One space that is important to citizen wellbeing is called the third place. Not the home and not the workplace, a third place is somewhere that promotes conversations and encounters with friends and neighbours, often with some sort of shared connection. The feeling evoked is a sense of belonging. This could be a café, a pub, a park, or a library. Imagine what Vancouver would be like without our beaches, Stanley Park, or the Vancouver Art Gallery.
Ray Oldenburg, author of the book “The Great Good Place”, calls these spaces essential to community and public life. He argues that third places are “central to local democracy and community vitality”. He adds that though they are radically different from a home-like setting, the third place is “remarkably similar to a good home in the psychological comfort and support that it extends”.
At Quest, part of our mandate is to build community. We have relationships with many social service agencies in Vancouver, and provide volunteer and work placement programs for those in the neighbourhood. We also operate several of our very own ‘third places’: our three low-cost grocery stores. Food can be an item that evokes a shared connection. It is a basic necessity of life and has the incredible ability to bring together people. Food can become a powerful relationship builder with family members, friends, and even strangers.
Our stores provide a welcoming environment from people of all walks to life to shop for the food they need to fuel their bodies. Most importantly, we provide a variety of options for people to choose from. We believe that income level should not prevent people from having access to healthy, nutritious food on a regular basis.

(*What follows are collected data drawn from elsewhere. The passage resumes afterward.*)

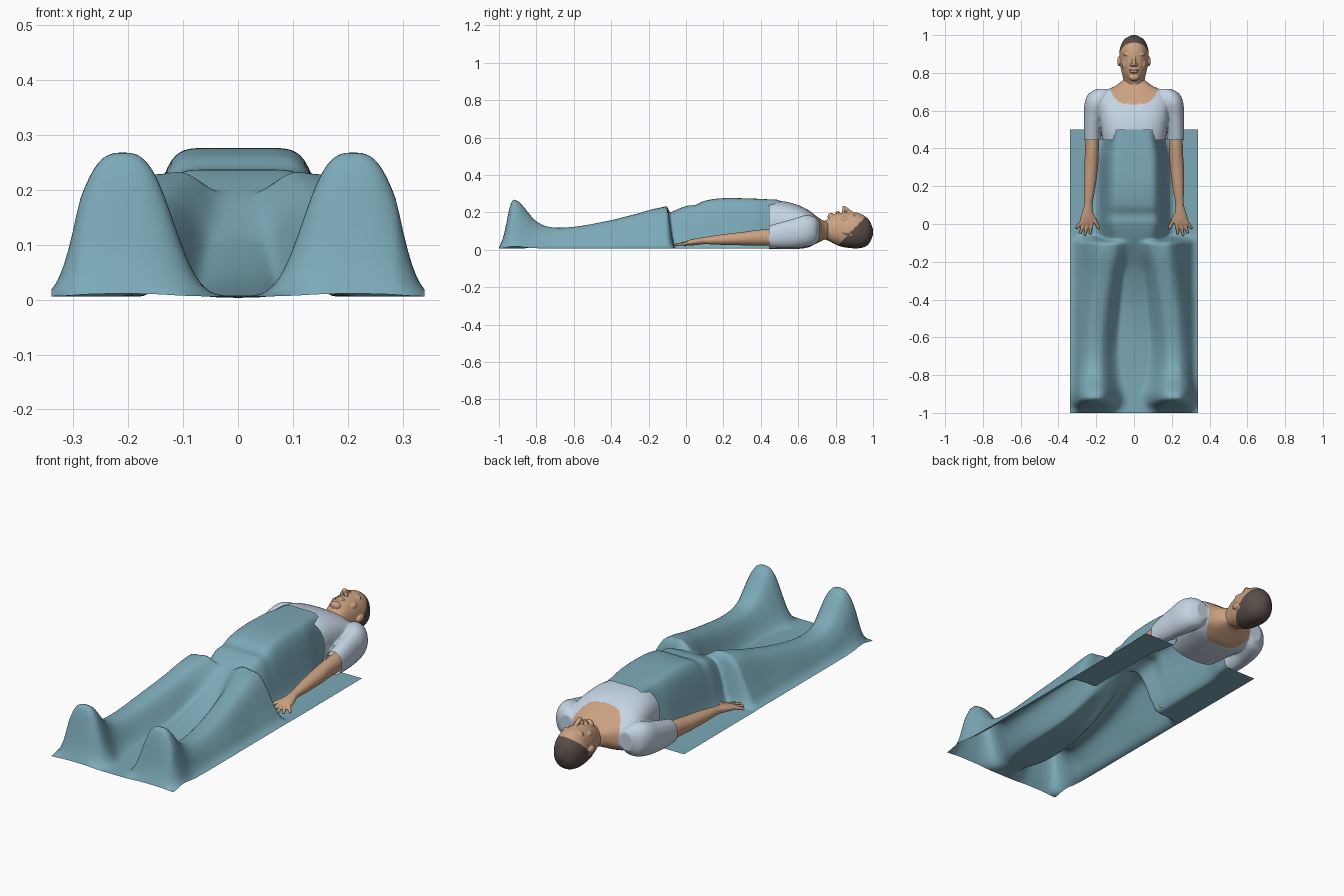
import bpy, bmesh, math
from mathutils import Vector, Matrix

if "Cube" in bpy.data.objects:
    bpy.data.objects.remove(bpy.data.objects["Cube"])


def material(name, rgb):
    m = bpy.data.materials.new(name)
    m.use_nodes = True
    m.diffuse_color = (*rgb, 1)
    m.node_tree.nodes["Principled BSDF"].inputs["Base Color"].default_value = (*rgb, 1)
    return m


BLUE = material("teal blanket", (0.20, 0.40, 0.48))
SHIRT = material("pale blue cloth", (0.56, 0.66, 0.77))
SKIN = material("skin", (0.60, 0.36, 0.22))
HAIR = material("dark hair", (0.10, 0.075, 0.065))


def spline(keys, t):
    """Smooth interpolation through rows of (t, value, value, ...)."""
    t = min(max(t, keys[0][0]), keys[-1][0])
    i = max(k for k in range(len(keys) - 1) if keys[k][0] <= t)
    a, b = keys[i], keys[i + 1]
    before, after = keys[max(i - 1, 0)], keys[min(i + 2, len(keys) - 1)]
    d = b[0] - a[0]
    u = (t - a[0]) / d
    out = []
    for c in range(1, len(a)):
        m0 = (b[c] - before[c]) / (b[0] - before[0]) * d
        m1 = (after[c] - a[c]) / (after[0] - a[0]) * d
        out.append((2*u**3 - 3*u*u + 1) * a[c] + (u**3 - 2*u*u + u) * m0
                   + (3*u*u - 2*u**3) * b[c] + (u**3 - u*u) * m1)
    return out


def loft(bm, keys, power=2.0, side=1, steps=40, taper=0.0):
    """Closed body along y; rows are (y, centre x, half width, bottom, top)."""
    rings = []
    for s in range(steps + 1):
        y = keys[0][0] + (keys[-1][0] - keys[0][0]) * s / steps
        cx, rx, lo, hi = spline(keys, y)
        ring = []
        for k in range(40):
            a = math.tau * k / 40
            c, n = math.cos(a), math.sin(a)
            c = math.copysign(abs(c) ** (2 / power), c)
            n = math.copysign(abs(n) ** (2 / power), n)
            x = cx + rx * c * (1 - taper * n)
            ring.append(bm.verts.new((side * x, y, (lo + hi) / 2 + (hi - lo) / 2 * n)))
        rings.append(ring)
    for r, q in zip(rings, rings[1:]):
        for k in range(40):
            j = (k + 1) % 40
            bm.faces.new((r[k], r[j], q[j], q[k]))
    bm.faces.new(rings[0])
    bm.faces.new(rings[-1])


def ball(bm, loc, size):
    bmesh.ops.create_uvsphere(bm, u_segments=16, v_segments=10, radius=1,
                              matrix=Matrix.Translation(loc) @ Matrix.Diagonal((*size, 1)))


def limb(bm, start, end, r0, r1, count=10):
    """Tapered rounded rod."""
    for i in range(count):
        t = i / (count - 1)
        r = r0 + (r1 - r0) * t
        ball(bm, Vector(start).lerp(Vector(end), t), (r, r, r))


def finish(name, mesh, mats):
    ob = bpy.data.objects.new(name, mesh)
    bpy.context.scene.collection.objects.link(ob)
    mesh.materials.clear()
    for m in mats:
        mesh.materials.append(m)
    for p in mesh.polygons:
        p.use_smooth = True
    return ob


def fuse(name, bm, voxel, mats, rule=None, cut=None):
    """Melt overlapping parts into one skin, colour faces by rule, trim by cut."""
    bmesh.ops.recalc_face_normals(bm, faces=bm.faces)
    raw = bpy.data.meshes.new(name)
    bm.to_mesh(raw)
    bm.free()
    tmp = bpy.data.objects.new(name + " parts", raw)
    bpy.context.scene.collection.objects.link(tmp)
    mod = tmp.modifiers.new("melt", "REMESH")
    mod.mode = "VOXEL"
    mod.voxel_size = voxel
    mod = tmp.modifiers.new("soften", "SMOOTH")
    mod.iterations = 3
    graph = bpy.context.evaluated_depsgraph_get()
    mesh = bpy.data.meshes.new_from_object(tmp.evaluated_get(graph))
    bpy.data.objects.remove(tmp)
    if cut is not None:
        b = bmesh.new()
        b.from_mesh(mesh)
        bmesh.ops.bisect_plane(b, geom=b.verts[:] + b.edges[:] + b.faces[:],
                               plane_co=(0, cut, 0), plane_no=(0, 1, 0), clear_inner=True)
        b.to_mesh(mesh)
        b.free()
    ob = finish(name, mesh, mats)
    if rule:
        for p in mesh.polygons:
            p.material_index = int(rule(*p.center))
    return ob


# Blanket: a single draped sheet over legs, feet and belly
LEG = [(-1, .005, .21, .10), (-.975, .07, .21, .105), (-.935, .245, .21, .106),
       (-.9, .255, .21, .106), (-.865, .22, .21, .1), (-.81, .155, .21, .092),
       (-.74, .118, .21, .09), (-.62, .115, .205, .09), (-.45, .142, .19, .1),
       (-.28, .182, .165, .11), (-.15, .217, .145, .125), (0, .23, .135, .13)]
BELLY = [(-1, 0, .1), (-.7, .008, .1), (-.45, .035, .12), (-.25, .1, .13), (-.1, .185, .155),
         (0, .228, .166), (.05, .234, .166), (.1, .256, .165), (.2, .27, .164),
         (.35, .268, .162), (.44, .264, .145), (.5, .261, .138)]


def drape(x, y):
    h, cx, w = spline(LEG, y)
    leg = max(h, 0) * math.exp(-abs((abs(x) - cx) / w) ** 3)
    t = min(max((-.055 - y) / .05, 0), 1)
    leg *= t * t * (3 - 2 * t)
    h, w = spline(BELLY, y)
    k = 3 + 5 * min(max((y + .25) / .25, 0), 1)
    belly = max(h, 0) * math.exp(-(abs(x) / w) ** k)
    edge = min(1, (.34 - abs(x)) / .05)
    return .006 + (leg ** 5 + belly ** 5) ** .2 * (.3 + .7 * edge)


bm = bmesh.new()
bmesh.ops.create_grid(bm, x_segments=90, y_segments=160, size=1)
for v in bm.verts:
    x, y = v.co.x * .34, v.co.y * .75 - .25
    v.co = (x, y, drape(x, y))
sheet = bpy.data.meshes.new("blanket")
bm.to_mesh(sheet)
bm.free()
finish("blanket", sheet, [BLUE])

# Shirt: chest plus short sleeves, with a scooped neckline showing skin
bm = bmesh.new()
loft(bm, [(.42, 0, .165, .006, .255), (.5, 0, .175, .004, .261), (.58, 0, .185, .004, .246),
          (.65, 0, .19, .012, .215), (.7, 0, .165, .035, .178), (.73, 0, .1, .05, .158),
          (.76, 0, .06, .06, .15)], power=2.6)
for s in (-1, 1):
    loft(bm, [(.42, .221, .043, .014, .122), (.5, .22, .046, .01, .145),
              (.57, .213, .052, .01, .165), (.64, .197, .064, .015, .185),
              (.69, .18, .06, .03, .175), (.715, .165, .035, .06, .15)], side=s, power=2.2)
fuse("shirt", bm, .005, [SHIRT, SKIN], cut=.445,
     rule=lambda x, y, z: abs(x) < .135 and y > .635 + .085 * (abs(x) / .13) ** 4)

# Arms and spread hands, palms down
for s, label in ((1, "left"), (-1, "right")):
    bm = bmesh.new()
    loft(bm, [(-.005, .25, .034, .024, .044), (.015, .249, .038, .022, .052),
              (.06, .246, .03, .026, .062), (.1, .242, .022, .03, .068),
              (.2, .234, .031, .026, .083), (.31, .227, .037, .024, .096),
              (.38, .223, .036, .024, .106), (.5, .22, .038, .022, .115)], side=s)
    for x0, x1, tip in ((.276, .303, -.02), (.26, .284, -.045), (.243, .26, -.056), (.225, .232, -.05)):
        limb(bm, (s * x0, .01, .038), (s * x1, tip, .026), .0105, .0075)
    limb(bm, (s * .23, .055, .042), (s * .208, .02, .034), .015, .011)
    limb(bm, (s * .208, .02, .034), (s * .188, -.02, .027), .011, .008)
    fuse(label + "_arm", bm, .0035, [SKIN])

# Head: neck and skull, then chin, nose, brows, eyelids, lips and ears
bm = bmesh.new()
loft(bm, [(.7, 0, .07, .045, .155), (.74, 0, .059, .055, .155), (.768, 0, .057, .045, .172),
          (.79, 0, .062, .033, .188), (.83, 0, .071, .017, .198), (.87, 0, .076, .01, .2),
          (.92, 0, .076, .008, .197), (.96, 0, .063, .018, .177), (.985, 0, .042, .042, .15),
          (1.0, 0, .012, .08, .11)], power=2.15, taper=.06)
ball(bm, (0, .776, .177), (.028, .019, .02))
limb(bm, (0, .89, .196), (0, .846, .223), .008, .012)
ball(bm, (0, .816, .196), (.026, .006, .011))
ball(bm, (0, .805, .195), (.022, .007, .011))
for s in (-1, 1):
    ball(bm, (s * .012, .842, .207), (.009, .009, .01))
    ball(bm, (s * .032, .897, .181), (.025, .009, .014))
    ball(bm, (s * .031, .879, .179), (.014, .008, .011))
    ball(bm, (s * .045, .845, .162), (.02, .025, .016))
    ball(bm, (s * .079, .862, .098), (.01, .027, .017))
fuse("head", bm, .003, [SKIN, HAIR],
     rule=lambda x, y, z: z < .03 + 1.05 * (y - .82) and not (abs(x) > .072 and y < .885 and z > .075))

We can thank our friendly staff, helpful volunteers, and wonderful clients for creating this environment in our stores.
What’s your favourite third place?